This is problematic when considering Grote’s aesthetic approach to the sitcom. Grote argues that the sitcom is “by nature a conservative and static form” whose goal is to “reaffirm the stability of the family as an institution” (148). Under this definition, the Mary Tyler Moore Show might escape the sitcom genre. The MTMS, while essentially conservative by modern standards in the way that it caters to but never moves beyond audience expectations for spectacle and controversy, was very controversial and new in its time. The show was based around the life of a single woman, a premise previously unaddressed due to the still dependent status of women. Additionally, Mary had a sex life that was not a result of marriage, a plot line that moved way beyond the typically conservative television of 1970. Finally, the MTMS only reaffirmed a sense of family in that Mary was aware she did not have one. While she sought out male partners, she was never essentially dependent on them and rarely discussed wanting a family.
According to Horace Newcomb, who takes the ritual perspective in relation to the sitcom genre, the sitcom is a rigid format which must involve “the funny thing that happened this week and the only movement is that which is toward the alleviation of the complication and the reduction of confusion.” In this way the MTMS and the specific episode mentioned above fit rightly within the sitcom genre. In” Toulousse Lautrec is my Favorite Artist” the issue of the week circles around Mary’s inability to reconcile with the small stature of the man she is seeing. The issue is resolved when she realizes her problem is not his shortness but her relative height. The next episode does not reference the previous and this episode makes no reference to any other prior episode that is significant to a non-regular viewer.
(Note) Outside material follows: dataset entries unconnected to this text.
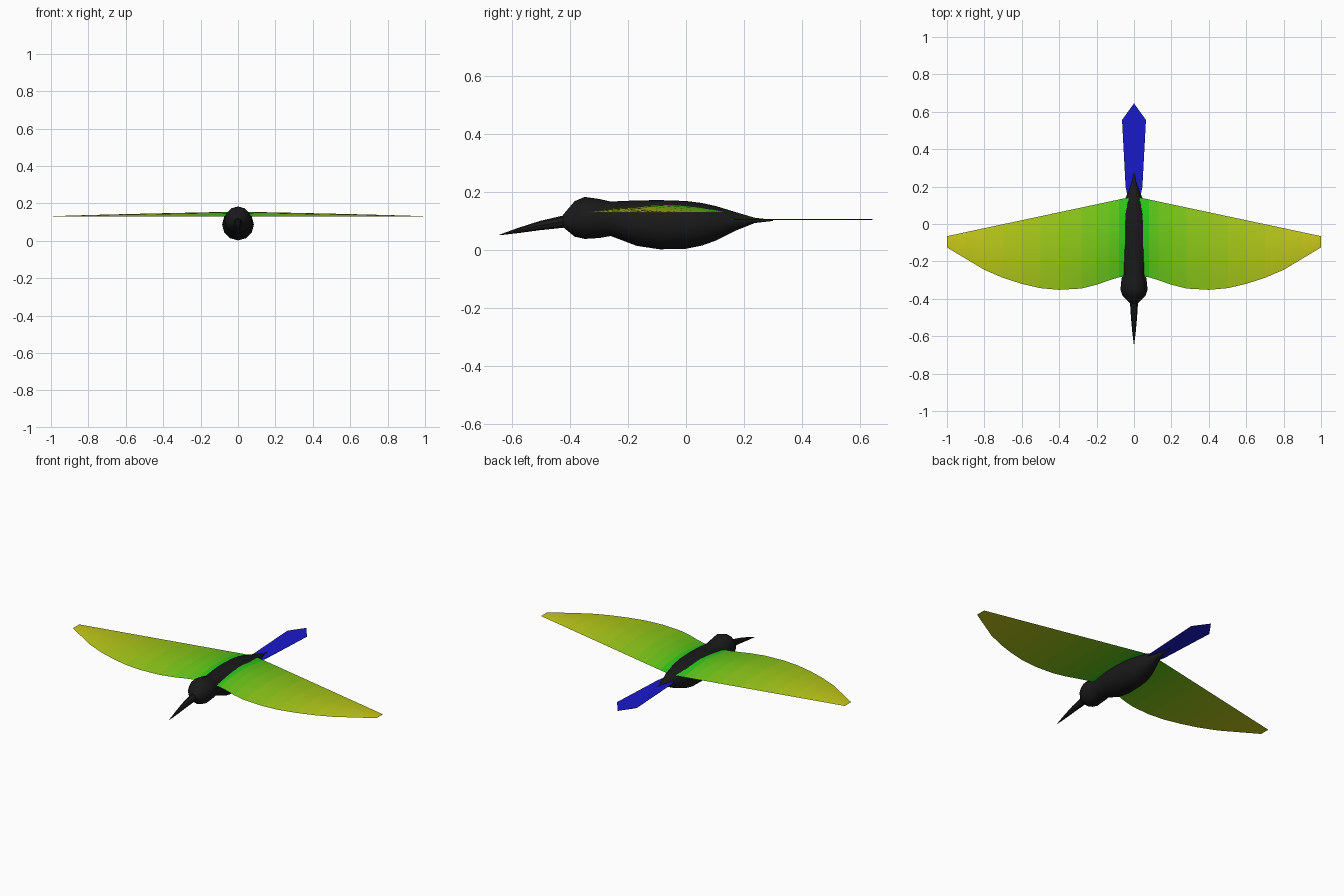
import bpy, bmesh, math

if "Cube" in bpy.data.objects:
    bpy.data.objects.remove(bpy.data.objects["Cube"])


def material(name, rgb):
    m = bpy.data.materials.new(name)
    m.diffuse_color = (*rgb, 1)
    m.use_nodes = True
    m.node_tree.nodes["Principled BSDF"].inputs["Base Color"].default_value = m.diffuse_color
    return m


def finish(name, bm, mats, smooth=False):
    bmesh.ops.recalc_face_normals(bm, faces=bm.faces)
    me = bpy.data.meshes.new(name)
    bm.to_mesh(me)
    bm.free()
    for m in mats:
        me.materials.append(m)
    ob = bpy.data.objects.new(name, me)
    bpy.context.collection.objects.link(ob)
    if smooth:
        bpy.ops.object.select_all(action='DESELECT')
        bpy.context.view_layer.objects.active = ob
        ob.select_set(True)
        bpy.ops.object.shade_smooth_by_angle(angle=math.radians(40))
    return ob


def loft(name, stations, mat, sides=12):
    # stations: y, top z, bottom z; round cross-sections along y
    bm = bmesh.new()
    rings = []
    for y, top, low in stations:
        c, r = (top + low) / 2, (top - low) / 2
        rings.append([bm.verts.new((r * math.sin(2 * math.pi * i / sides), y,
                                    c + r * math.cos(2 * math.pi * i / sides)))
                      for i in range(sides)])
    for a, b in zip(rings, rings[1:]):
        for i in range(sides):
            j = (i + 1) % sides
            bm.faces.new((a[i], a[j], b[j], b[i]))
    bm.faces.new(rings[0])
    bm.faces.new(rings[-1])
    return finish(name, bm, [mat], True)


black = material("black", (0.01, 0.01, 0.01))
blue = material("blue", (0.01, 0.01, 0.6))

# head and body
loft("body", [(-.425, .121, .079), (-.385, .168, .046), (-.35, .183, .038),
              (-.30, .176, .041), (-.26, .167, .048), (-.17, .171, .014),
              (-.09, .172, .002), (0, .169, .004), (.055, .162, .015),
              (.105, .151, .033), (.17, .131, .066), (.238, .111, .093),
              (.30, .104, .100)], black)

# beak
loft("beak", [(-.41, .122, .078), (-.505, .100, .068), (-.58, .076, .058),
              (-.645, .0525, .0505)], black, 8)

# wings: flat underside, arched top, colour bands from root to tip
outline = [(.03, -.28), (.08, -.285), (.13, -.30), (.2, -.325), (.28, -.345),
           (.4, -.352), (.5, -.343), (.6, -.32), (.7, -.288), (.8, -.245),
           (.9, -.185), (1, -.125)]
steps = 8
bands = []
for k in range(len(outline) - 1):
    x = (outline[k][0] + outline[k + 1][0]) / 2
    bands.append(material("wing_band_%d" % k, (0.6 * x ** 0.75 if x > .1 else .03, 0.58, 0.01)))
bm = bmesh.new()
top, low = [], []
for x, front in outline:
    back = .148 - .213 * x
    h = .025 * (1 - x) ** 0.8
    ys = [front + (back - front) * i / steps for i in range(steps + 1)]
    low.append([bm.verts.new((x, y, .13)) for y in ys])
    top.append([low[-1][0]]
               + [bm.verts.new((x, ys[i], .1305 + h * math.sin(math.pi * i / steps)))
                  for i in range(1, steps)]
               + [low[-1][-1]])
for k in range(len(outline) - 1):
    for g in (top, low):
        for i in range(steps):
            f = bm.faces.new((g[k][i], g[k][i + 1], g[k + 1][i + 1], g[k + 1][i]))
            f.material_index = k
for k in (0, -1):
    f = bm.faces.new(top[k] + low[k][-2:0:-1])
    f.material_index = k % len(bands)
wings = finish("wings", bm, bands, True)
mirror = wings.modifiers.new("mirror", 'MIRROR')
mirror.use_clip = False

# tail
bm = bmesh.new()
half = [(.035, .15), (.045, .2), (.064, .556)]
pts = half + [(0, .645)] + [(-x, y) for x, y in reversed(half)]
bm.faces.new([bm.verts.new((x, y, .105)) for x, y in pts])
tail = finish("tail", bm, [blue])
solid = tail.modifiers.new("thickness", 'SOLIDIFY')
solid.thickness = 0.002
solid.offset = 0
For David Marc, the sitcom genre has immense ideological power. This power lies in the subversive potential of the author. By working within the conventions and format of the sitcom, the author has the potential to extend a message to the audience beyond their awareness. Under this assumption, so long as the program fits the format, the audience will not seek to unpack it. This potential works in the other direction also. The sitcom has the ability to satire cultural conventions, to provide the audience with a voice that contradicts the nature of society at a given moment. In this way he makes a similar point as Newcomb in reference to the MTMS. The fact that Mary is a single and independent woman works against social norms of women in subordinate and dependent positions, reliant on strong male figures. Mary is a strong female figure and in this way the show has brilliant idoleogical potential.